Actually, research shows that is just a myth, promoted by media. The CDC reports an
analysis found 50% of articles written during the 2009-2010 holiday season perpetuated the
myth (CDC, 2011). December actually has fewer suicides and some studies suggest that
Christmas adds a "protective" factor through the holidays. Suicide actually peaks in the
spring and the fall.
Depression, mood disorders, and substance abuse do increase during December. Social
isolation is the biggest predictor of depression during this time of the year.
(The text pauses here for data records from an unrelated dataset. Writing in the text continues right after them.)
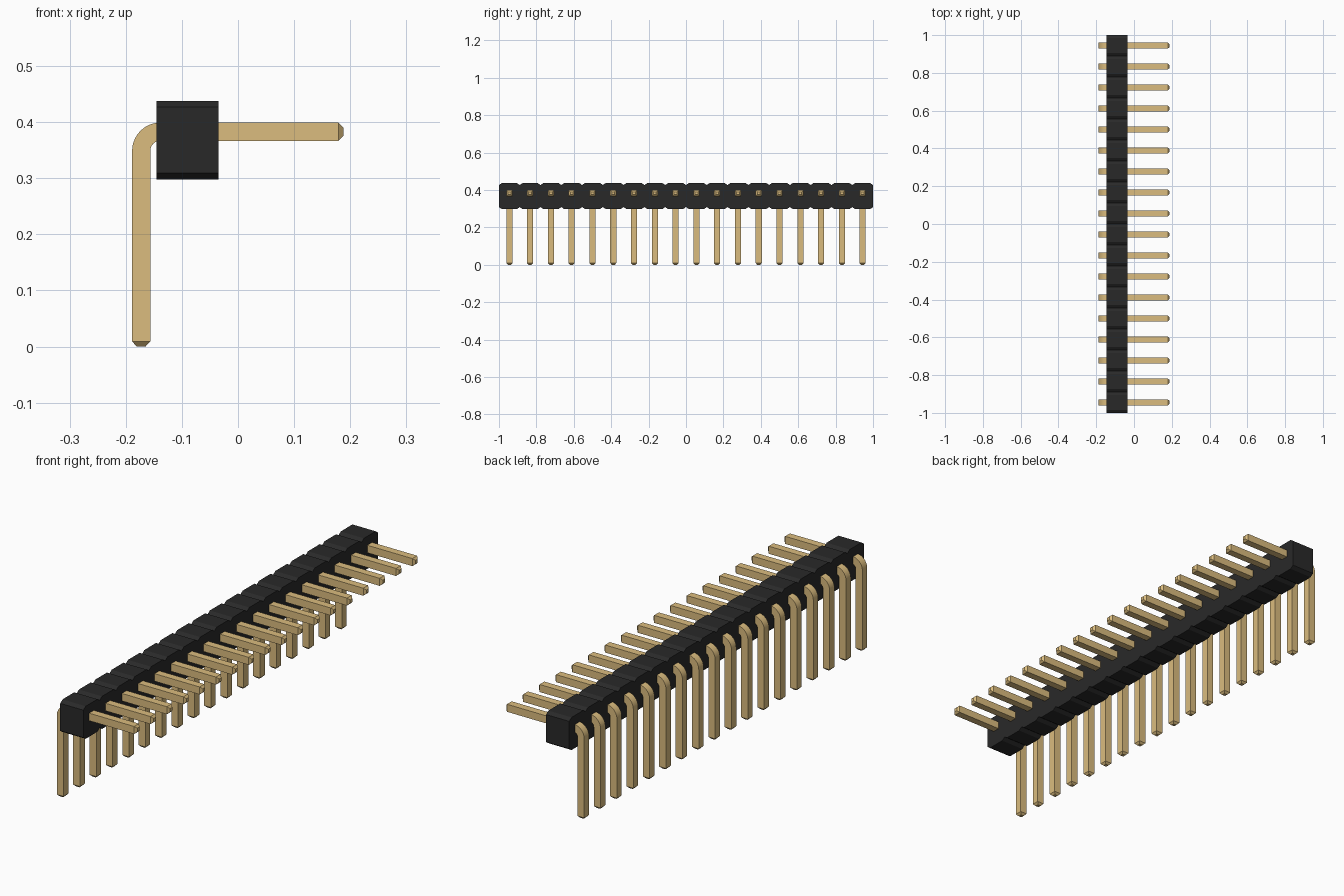
import bpy, bmesh, math
from mathutils import Vector

old = bpy.data.objects.get("Cube")
if old:
    bpy.data.objects.remove(old, do_unlink=True)

COUNT = 18
PITCH = 2 / COUNT


def make_material(name, color, roughness, metallic=0.0):
    mat = bpy.data.materials.new(name)
    mat.use_nodes = True
    mat.diffuse_color = color
    shader = mat.node_tree.nodes["Principled BSDF"]
    shader.inputs["Base Color"].default_value = color
    shader.inputs["Roughness"].default_value = roughness
    shader.inputs["Metallic"].default_value = metallic
    return mat


def finish_mesh(name, bm, mat):
    bmesh.ops.recalc_face_normals(bm, faces=bm.faces)
    mesh = bpy.data.meshes.new(name)
    bm.to_mesh(mesh)
    bm.free()
    mesh.materials.append(mat)
    return mesh


def add_object(name, mesh, y=0.0):
    obj = bpy.data.objects.new(name, mesh)
    obj.location.y = y
    bpy.context.collection.objects.link(obj)
    return obj


black = make_material("black plastic", (0.022, 0.022, 0.022, 1), 0.6)
gold = make_material("gold pin", (0.708, 0.504, 0.210, 1), 0.4)

# Housing: notched outline extruded along x
X0, X1, Z0, Z1 = -0.145, -0.035, 0.298, 0.438
CY, CZ = 0.016, 0.011
top, bottom = [], []
for i in range(COUNT):
    a, b = -1 + i * PITCH, -1 + (i + 1) * PITCH
    for outline, z, step in ((top, Z1, -CZ), (bottom, Z0, CZ)):
        outline += [(a, z + step), (a + CY, z), (b - CY, z)]
top.append((1, Z1 - CZ))
bottom.append((1, Z0 + CZ))

bm = bmesh.new()
face = bm.faces.new([bm.verts.new((X0, y, z)) for y, z in top + bottom[::-1]])
extruded = bmesh.ops.extrude_face_region(bm, geom=[face])
new_verts = [g for g in extruded["geom"] if isinstance(g, bmesh.types.BMVert)]
bmesh.ops.translate(bm, verts=new_verts, vec=(X1 - X0, 0, 0))
add_object("housing", finish_mesh("housing", bm, black))

# Pin: square sections swept along a right-angle path, tapered at both tips
HALF, TIP, TAPER = 0.0162, 0.0075, 0.009
PIN_X, PIN_Z, END_X, RADIUS = -0.1725, 0.383, 0.188, 0.034
STEPS = 10
sections = [(PIN_X, 0, 0, TIP), (PIN_X, TAPER, 0, HALF)]
for i in range(STEPS + 1):
    angle = math.pi / 2 * i / STEPS
    sections.append((PIN_X + RADIUS * (1 - math.cos(angle)),
                     PIN_Z - RADIUS * (1 - math.sin(angle)), angle, HALF))
sections += [(END_X - TAPER, PIN_Z, math.pi / 2, HALF),
             (END_X, PIN_Z, math.pi / 2, TIP)]

bm = bmesh.new()
rings = []
for x, z, angle, half in sections:
    side = Vector((math.cos(angle), 0, -math.sin(angle)))
    ring = []
    for u, v in ((-1, -1), (1, -1), (1, 1), (-1, 1)):
        ring.append(bm.verts.new(Vector((x, v * half, z)) + side * u * half))
    rings.append(ring)
for r, s in zip(rings, rings[1:]):
    for k in range(4):
        n = (k + 1) % 4
        bm.faces.new((r[k], r[n], s[n], s[k]))
bm.faces.new(rings[0])
bm.faces.new(rings[-1])
pin_mesh = finish_mesh("pin", bm, gold)

# One pin per housing segment
pins = [add_object(f"pin_{i + 1}", pin_mesh, -1 + (i + 0.5) * PITCH)
        for i in range(COUNT)]

# Smooth the bends, keep the square edges sharp
bpy.ops.object.select_all(action='DESELECT')
pins[0].select_set(True)
bpy.context.view_layer.objects.active = pins[0]
bpy.ops.object.shade_smooth_by_angle(angle=math.radians(30))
Many of our
elderly or disabled patients feel disconnected, excluded, or even overwhelmed with holiday
This blog looks at the following topics:
- Facts & Statistics: The Truth About the Holiday Suicide Myth
- Social Isolation
- Grieving During the Holidays
- Dealing with Holiday Depression
- Suicide Risk
Encourage your staff to assess more carefully signs and symptoms of depression for elders
who are isolated and include more intervention strategies to assist the patients in need.
Woodward, A.T., Taylor, R.J., Abelson, J.M., and Matusko, N., 2013. Depression and Anxiety.
This article discusses the differences for major depressive disorders (MDD) including
African-Americans and Black Caribbean populations.
Lifetime Rates of MDD
- Non-Hispanic Whites - 24%
- Black Caribbean's - 23%
- African-Americans - 17%
Caribbean Gender Lifetime Rates of MDD
These findings are opposite of that found in most populations (e.g., Non-Hispanic whites or
African-Americans) where women have typically higher rates.
Common comorbidities were found with the MDD group across all three race/ethnicity groups
including high blood pressure, arthritis, ulcers, and asthma at similar rates. Additionally
there were similar mental health comorbidities across race/ethnicity groups:
- Anxiety disorders - 56%
- Lifetime dysthymia - 50%
- Lifetime suicidal ideation - 48%
- Lifetime posttraumatic stress disorder (PTSD) - 45%
The article states that more research is needed for older African-Americans to ensure the treatment is appropriate and to identify underlying causes.